I got my bachelor’s degree in Computer Science and Engineering from Ohio State and a master’s degree in Data Science from Southern Methodist University. If the Buckeyes and Mustangs ever meet in football… Well, I try not to think about it.
I’ve written code in many languages for online systems, web development projects, system administration, and data mining tasks. These days, I do a lot of Python and R. I’ve coded in some ancient languages – Fortran and JCL come to mind, but not COBOL or LISP. I never actually dealt with punch cards. Before my Data Science days, I worked in the world of large systems integration with a specialization in IT infrastructure.
When I’m not doing this I do other stuff, mostly driving to and watching a lot of soccer games in the fall and spring. I try to stay informed about the world around me by listening to and reading the daily news, and continually scanning my Twitter feed. I also like magazines. I’ve tried to give them up, but I just can’t quit them. I read several regularly, but my current favorites are Wired, Monocle, and Vanity Fair.

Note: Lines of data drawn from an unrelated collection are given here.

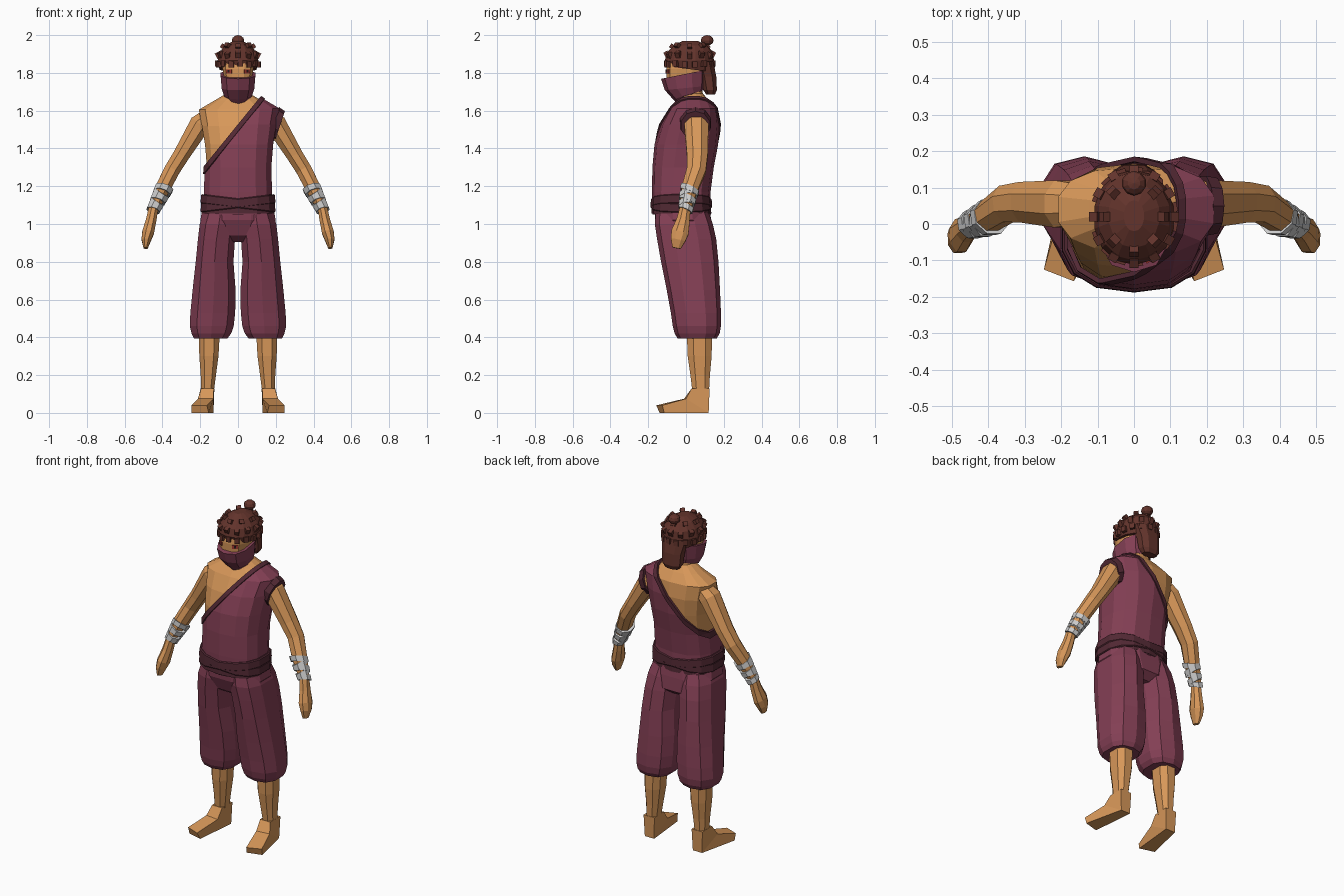
import bpy, bmesh, math
from mathutils import Vector, Matrix

if "Cube" in bpy.data.objects:
    bpy.data.objects.remove(bpy.data.objects["Cube"])

def material(name, rgb):
    m = bpy.data.materials.new(name)
    m.diffuse_color = (*rgb, 1)
    m.use_nodes = True
    m.node_tree.nodes["Principled BSDF"].inputs["Base Color"].default_value = m.diffuse_color
    return m

SKIN = material("tan skin", (0.68, 0.31, 0.10))
CLOTH = material("plum cloth", (0.23, 0.05, 0.09))
DARK = material("dark plum trim", (0.085, 0.022, 0.034))
HAIR = material("red brown hair", (0.125, 0.034, 0.025))
WRAP = material("pale grey wrap", (0.6, 0.6, 0.6))
EYE = material("red eye", (0.35, 0.04, 0.03))
PUPIL = material("dark pupil", (0.02, 0.01, 0.01))

def finish(bm, name, mat):
    bmesh.ops.recalc_face_normals(bm, faces=bm.faces)
    me = bpy.data.meshes.new(name)
    bm.to_mesh(me)
    bm.free()
    me.materials.append(mat)
    ob = bpy.data.objects.new(name, me)
    bpy.context.collection.objects.link(ob)
    return ob

def loft(bm, rings, s=1, caps=True):
    """Skin a list of point rings; s = -1 mirrors in x."""
    vs = [[bm.verts.new((p[0] * s, p[1], p[2])) for p in r] for r in rings]
    n = len(vs[0])
    for a, b in zip(vs, vs[1:]):
        for i in range(n):
            j = (i + 1) % n
            bm.faces.new((a[i], a[j], b[j], b[i]))
    if caps:
        bm.faces.new(vs[0])
        bm.faces.new(vs[-1])

def ring(z, x0, x1, y0, y1, n=12, p=2.5, tx=0, ty=0):
    """Level rounded-box ring from its bounds, tilted by tx and ty."""
    out = []
    for i in range(n):
        a = math.tau * (i + 0.5) / n
        c, s = math.cos(a), math.sin(a)
        x = (x0 + x1) / 2 + (x1 - x0) / 2 * math.copysign(abs(c) ** (2 / p), c)
        y = (y0 + y1) / 2 + (y1 - y0) / 2 * math.copysign(abs(s) ** (2 / p), s)
        out.append((x, y, z + tx * x + ty * y))
    return out

def tube(path, n=8, axis=None):
    """Rings across a path of (x, y, z, side radius, depth radius)."""
    pts = [Vector(q[:3]) for q in path]
    out = []
    for i, c in enumerate(pts):
        d = axis or pts[min(i + 1, len(pts) - 1)] - pts[max(i - 1, 0)]
        d = d.normalized()
        u = (Vector((0, 1, 0)) - d * d.y).normalized()
        v = d.cross(u)
        angs = [math.tau * (k + 0.5) / n for k in range(n)]
        out.append([c + u * path[i][4] * math.cos(a) + v * path[i][3] * math.sin(a) for a in angs])
    return out

def part(name, rings, mat, s=1):
    bm = bmesh.new()
    loft(bm, rings, s)
    return finish(bm, name, mat)

def cube(bm, loc, size, rot=0, pitch=0):
    m = Matrix.Translation(loc) @ Matrix.Rotation(rot, 4, 'Z') @ Matrix.Rotation(pitch, 4, 'X')
    bmesh.ops.create_cube(bm, size=1, matrix=m @ Matrix.Diagonal((*size, 1)))

# Torso profile: height, half width, front, back
TORSO = [(1.05, .178, -.165, .12), (1.17, .172, -.168, .118), (1.3, .168, -.166, .135),
         (1.42, .178, -.155, .158), (1.52, .195, -.122, .166), (1.605, .212, -.075, .155),
         (1.655, .125, -.035, .12), (1.69, .065, -.02, .09), (1.76, .058, -.03, .07)]

def torso_mesh(o=0):
    bm = bmesh.new()
    loft(bm, [ring(z + o * (z > 1.5) * .6, -w - o, w + o, f - o, b + o, 14) for z, w, f, b in TORSO])
    return bm

def cut(bm, shift, outer):
    # Diagonal neckline plane running over one shoulder
    n = Vector((-.35, 0, .285)).normalized()
    bmesh.ops.bisect_plane(bm, geom=bm.verts[:] + bm.edges[:] + bm.faces[:],
                           plane_co=Vector((-.17, 0, 1.31)) + n * shift, plane_no=n,
                           clear_outer=outer, clear_inner=not outer)

finish(torso_mesh(), "torso", SKIN)
bm = torso_mesh(.012)
cut(bm, 0, True)
finish(bm, "one_shoulder_tunic", CLOTH)
bm = torso_mesh(.019)
cut(bm, .006, True)
cut(bm, -.018, False)
trim = finish(bm, "neckline_trim", DARK)
sol = trim.modifiers.new("thickness", 'SOLIDIFY')
sol.thickness = .014
sol.offset = -1

# Armhole edge on the covered shoulder
part("armhole_trim", tube([(.19, .05, 1.535, .088, .086), (.222, .05, 1.52, .082, .08)],
                          10, Vector((.9, 0, -.3))), DARK)

# Trousers: hips and two baggy legs
part("trouser_hips", [ring(.905, -.06, .06, -.08, .1), ring(.94, -.16, .16, -.135, .145),
                      ring(1.02, -.205, .205, -.168, .138), ring(1.1, -.19, .19, -.172, .125)], CLOTH)
LEG = [(1.06, 0, .185, -.16, .12), (1.0, -.005, .207, -.165, .142), (.92, .012, .216, -.153, .16),
       (.8, .02, .228, -.132, .172), (.65, .008, .245, -.102, .18), (.53, .01, .257, -.08, .185),
       (.46, .018, .26, -.07, .185), (.42, .032, .25, -.06, .178), (.395, .052, .237, -.045, .163)]
SHIN = [(.42, .093, .212, 0, .142), (.3, .1, .208, .005, .14), (.2, .114, .2, .02, .13),
        (.12, .125, .197, .03, .125)]
FOOT = [[(.125, .125, .13), (.197, .125, .13), (.195, .03, .13), (.128, .03, .13)],
        [(.13, .12, 0), (.192, .12, 0), (.212, .0, .075), (.13, -.01, .075)],
        [(.155, -.14, 0), (.245, -.115, 0), (.247, -.125, .04), (.165, -.157, .04)]]
ARM = [(.15, .055, 1.575, .045, .06), (.2, .055, 1.53, .06, .07), (.3, .06, 1.365, .047, .06),
       (.35, .055, 1.285, .045, .055), (.4, .02, 1.185, .043, .047), (.447, -.003, 1.085, .03, .032)]
HAND = [(.445, -.002, 1.095, .027, .03), (.46, -.015, 1.02, .03, .038), (.476, -.032, .955, .034, .05),
        (.486, -.042, .915, .027, .042), (.489, -.05, .872, .012, .024)]

for side, s in (("left", 1), ("right", -1)):
    part(side + "_trouser_leg", [ring(*r, n=10) for r in LEG], CLOTH, s)
    part(side + "_shin", [ring(*r, n=8) for r in SHIN], SKIN, s)
    part(side + "_foot", FOOT, SKIN, s)
    part(side + "_arm", tube(ARM), SKIN, s)
    part(side + "_hand", tube(HAND), SKIN, s)
    # Wrist wrap: overlapping bands tilted back and forth
    a, b = Vector((.397, .018, 1.178)), Vector((.443, 0, 1.085))
    d = (b - a).normalized()
    bm = bmesh.new()
    for k in range(5):
        c = a.lerp(b, k / 4)
        r = .052 - .003 * k
        h = d * .015
        tilt = d + Vector((.12, .28, .05)) * (1 if k % 2 else -1)
        loft(bm, tube([(*(c - h), r, r + .004), (*(c + h), r - .002, r + .002)], 8, tilt), s)
    finish(bm, side + "_wrist_wrap", WRAP)

# Belt with two crossed sashes
part("belt", [ring(z, -w, w, -w + .012, w - .062, 14) for z, w in ((1.055, .196), (1.135, .193))], DARK)
for name, t in (("sash_rising", .12), ("sash_falling", -.12)):
    part(name, [ring(z, -w, w, -w + .014, w - .064, 14, tx=t)
                for z, w in ((1.085, .198), (1.09, .202), (1.13, .2), (1.135, .194))], DARK)

# Head
part("head", [ring(1.69, -.05, .05, -.07, .06, 12, 3), ring(1.76, -.074, .074, -.104, .085, 12, 3),
              ring(1.82, -.083, .083, -.106, .095, 12, 3), ring(1.89, -.083, .083, -.095, .1, 12, 3),
              ring(1.94, -.05, .05, -.05, .07, 12, 3)], SKIN)
for name, size, mat in (("eyes", (.034, .014, .022), EYE), ("pupils", (.012, .018, .014), PUPIL)):
    bm = bmesh.new()
    for s in (1, -1):
        cube(bm, (s * .046, -.094, 1.808), size, s * math.radians(30))
    finish(bm, name, mat)

# Face scarf, pointed at the front below
part("face_scarf", [ring(1.665, -.045, .045, -.045, .075, 10, 2.4, ty=.7),
                    ring(1.68, -.076, .076, -.068, .092, 10, 2.4, ty=.3),
                    ring(1.72, -.09, .09, -.112, .1, 10, 2.4, ty=.1),
                    ring(1.795, -.096, .096, -.132, .105, 10, 2.4, ty=.2)], CLOTH)

# Hair cap, hanging back hair and top knot
CAP = [(1.822, .1, -.1, .135), (1.865, .111, -.112, .148), (1.91, .099, -.1, .142),
       (1.945, .07, -.066, .115), (1.968, .028, -.02, .065)]
part("hair_cap", [ring(z, -w, w, f, b, 14, 2.1, ty=-.12 if z < 1.85 else 0) for z, w, f, b in CAP], HAIR)
part("back_hair", [ring(1.685, -.045, .045, .105, .155, 8), ring(1.71, -.062, .062, .09, .166, 8),
                   ring(1.78, -.066, .066, .075, .163, 8), ring(1.86, -.085, .085, .05, .148, 8)], HAIR)
bm = bmesh.new()
bmesh.ops.create_uvsphere(bm, u_segments=10, v_segments=6, radius=.034,
                          matrix=Matrix.Translation((0, .112, 1.972)) @ Matrix.Diagonal((1, 1, .82, 1)))
cube(bm, (0, .1, 1.935), (.03, .03, .05))
finish(bm, "top_knot", HAIR)

# Rows of small knotted locks around the cap
bm = bmesh.new()
for z, rx, ry, count, lean in ((1.845, .109, .124, 15, 0), (1.893, .105, .122, 12, .5), (1.938, .076, .09, 8, 1)):
    for k in range(count):
        a = math.tau * (k + .5 * (count % 2)) / count
        loc = (rx * math.cos(a), .02 + ry * math.sin(a), z + .005 * (k % 2))
        cube(bm, loc, (.026, .024, .032), a + math.pi / 2, lean)
finish(bm, "hair_locks", HAIR)
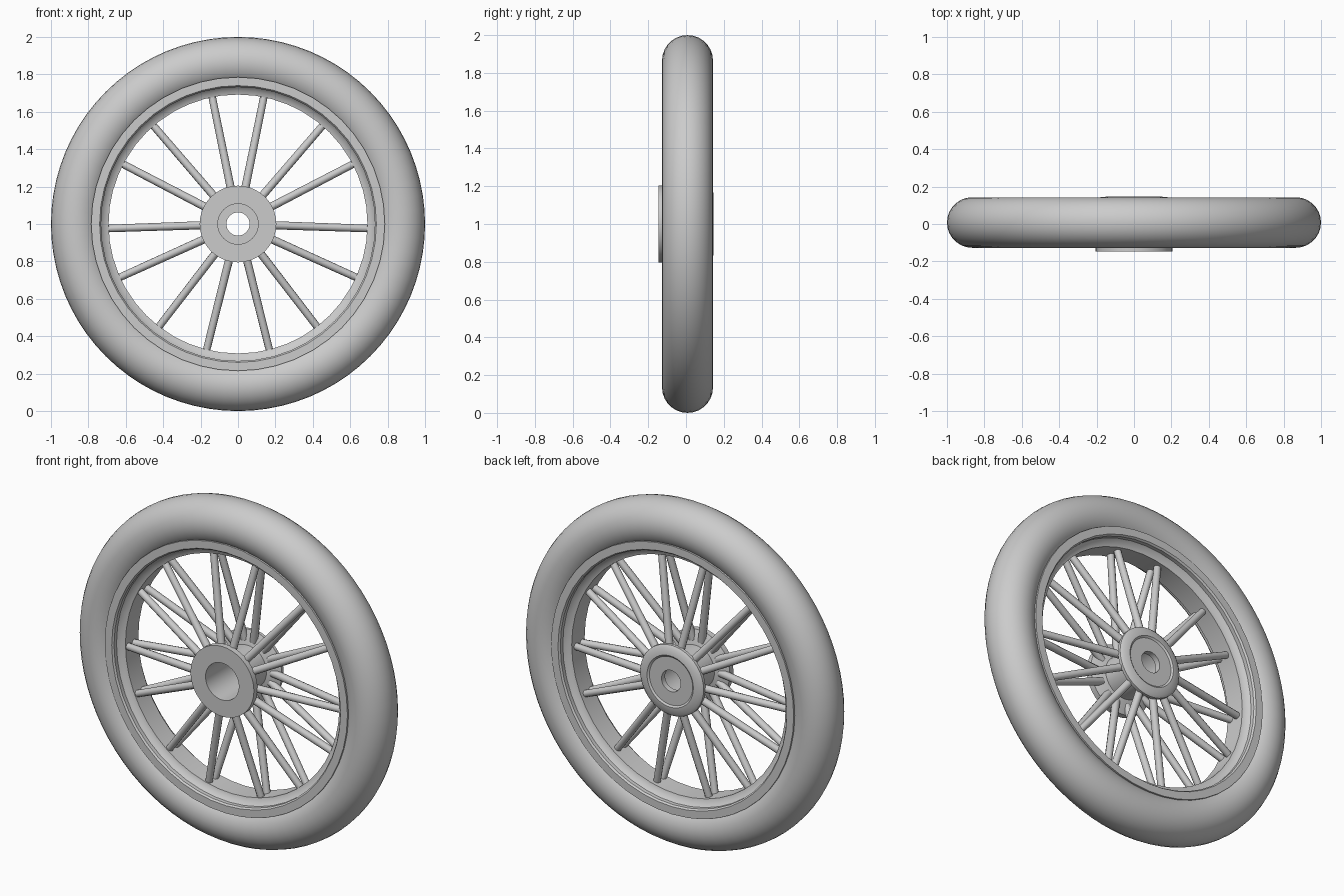
import bpy, bmesh, math
from mathutils import Vector

if "Cube" in bpy.data.objects:
    bpy.data.objects.remove(bpy.data.objects["Cube"])

C = Vector((0, 0, 1.0))  # axle centre, axle runs along y


def finish(name, bm, angle):
    bmesh.ops.recalc_face_normals(bm, faces=bm.faces[:])
    me = bpy.data.meshes.new(name)
    bm.to_mesh(me)
    bm.free()
    ob = bpy.data.objects.new(name, me)
    bpy.context.collection.objects.link(ob)
    bpy.ops.object.select_all(action='DESELECT')
    ob.select_set(True)
    bpy.context.view_layer.objects.active = ob
    bpy.ops.object.shade_smooth_by_angle(angle=math.radians(angle))
    return ob


def lathe(name, profile, segs, angle=35):
    """Spin a closed (radius, y) profile around the axle."""
    bm = bmesh.new()
    rings = []
    for i in range(segs):
        a = 2 * math.pi * i / segs
        rings.append([bm.verts.new(C + Vector((r * math.sin(a), y, r * math.cos(a))))
                      for r, y in profile])
    n = len(profile)
    for i in range(segs):
        p, q = rings[i], rings[(i + 1) % segs]
        for j in range(n):
            k = (j + 1) % n
            bm.faces.new((p[j], p[k], q[k], q[j]))
    return finish(name, bm, angle)


def add_rod(bm, a, b, r1, r2, sides=10):
    d = b - a
    mat = d.to_track_quat('Z', 'Y').to_matrix().to_4x4()
    mat.translation = (a + b) / 2
    bmesh.ops.create_cone(bm, cap_ends=True, segments=sides, radius1=r1,
                          radius2=r2, depth=d.length, matrix=mat)


# Tyre: round section, slightly offset along the axle
tyre = [(0.865 + 0.135 * math.cos(t), 0.008 + 0.135 * math.sin(t))
        for t in (2 * math.pi * i / 28 for i in range(28))]
lathe("tyre", tyre, 80, 60)

# Rim: outer lips stepping in to a central spoke bed
half = [(0.785, 0.118), (0.740, 0.118), (0.732, 0.108), (0.732, 0.085),
        (0.715, 0.066), (0.692, 0.060)]
rim = [(r, y + 0.008) for r, y in half]
rim += [(r, -y + 0.008) for r, y in reversed(half)]
lathe("rim", rim, 48)

# Hub: hollow barrel with a flange at each end, closed back plate with axle hole
hub = [(0.108, -0.146), (0.205, -0.146), (0.205, -0.112), (0.165, -0.095),
       (0.125, -0.085), (0.125, 0.085), (0.165, 0.095), (0.205, 0.112),
       (0.205, 0.130), (0.190, 0.142), (0.150, 0.146), (0.140, 0.138),
       (0.062, 0.138), (0.062, 0.105), (0.108, 0.105)]
lathe("hub", hub, 40)

# Spokes: a front and a back set that meet at the rim bed
for name, side in (("front_spokes", -1), ("back_spokes", 1)):
    bm = bmesh.new()
    for deg in (11.5, 40.7, 62.5, 92, 114.3, 142.4, 166):
        for mirror in (-1, 1):
            a = math.radians(deg)
            d = Vector((mirror * math.sin(a), 0, math.cos(a)))
            add_rod(bm, C + d * 0.15 + Vector((0, side * 0.105, 0)),
                    C + d * 0.71 + Vector((0, side * 0.025, 0)), 0.022, 0.020)
    finish(name, bm, 50)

Special note to Computer Science majors (and others interested in the history of computing): I recommend that you read Walter Isaacson’s Steve Jobs. Even if you’re not a fan of Apple and Jobs, the opening chapters reveal a lot about how the world of personal computing came to be. Fore more book recommendations, see my books page.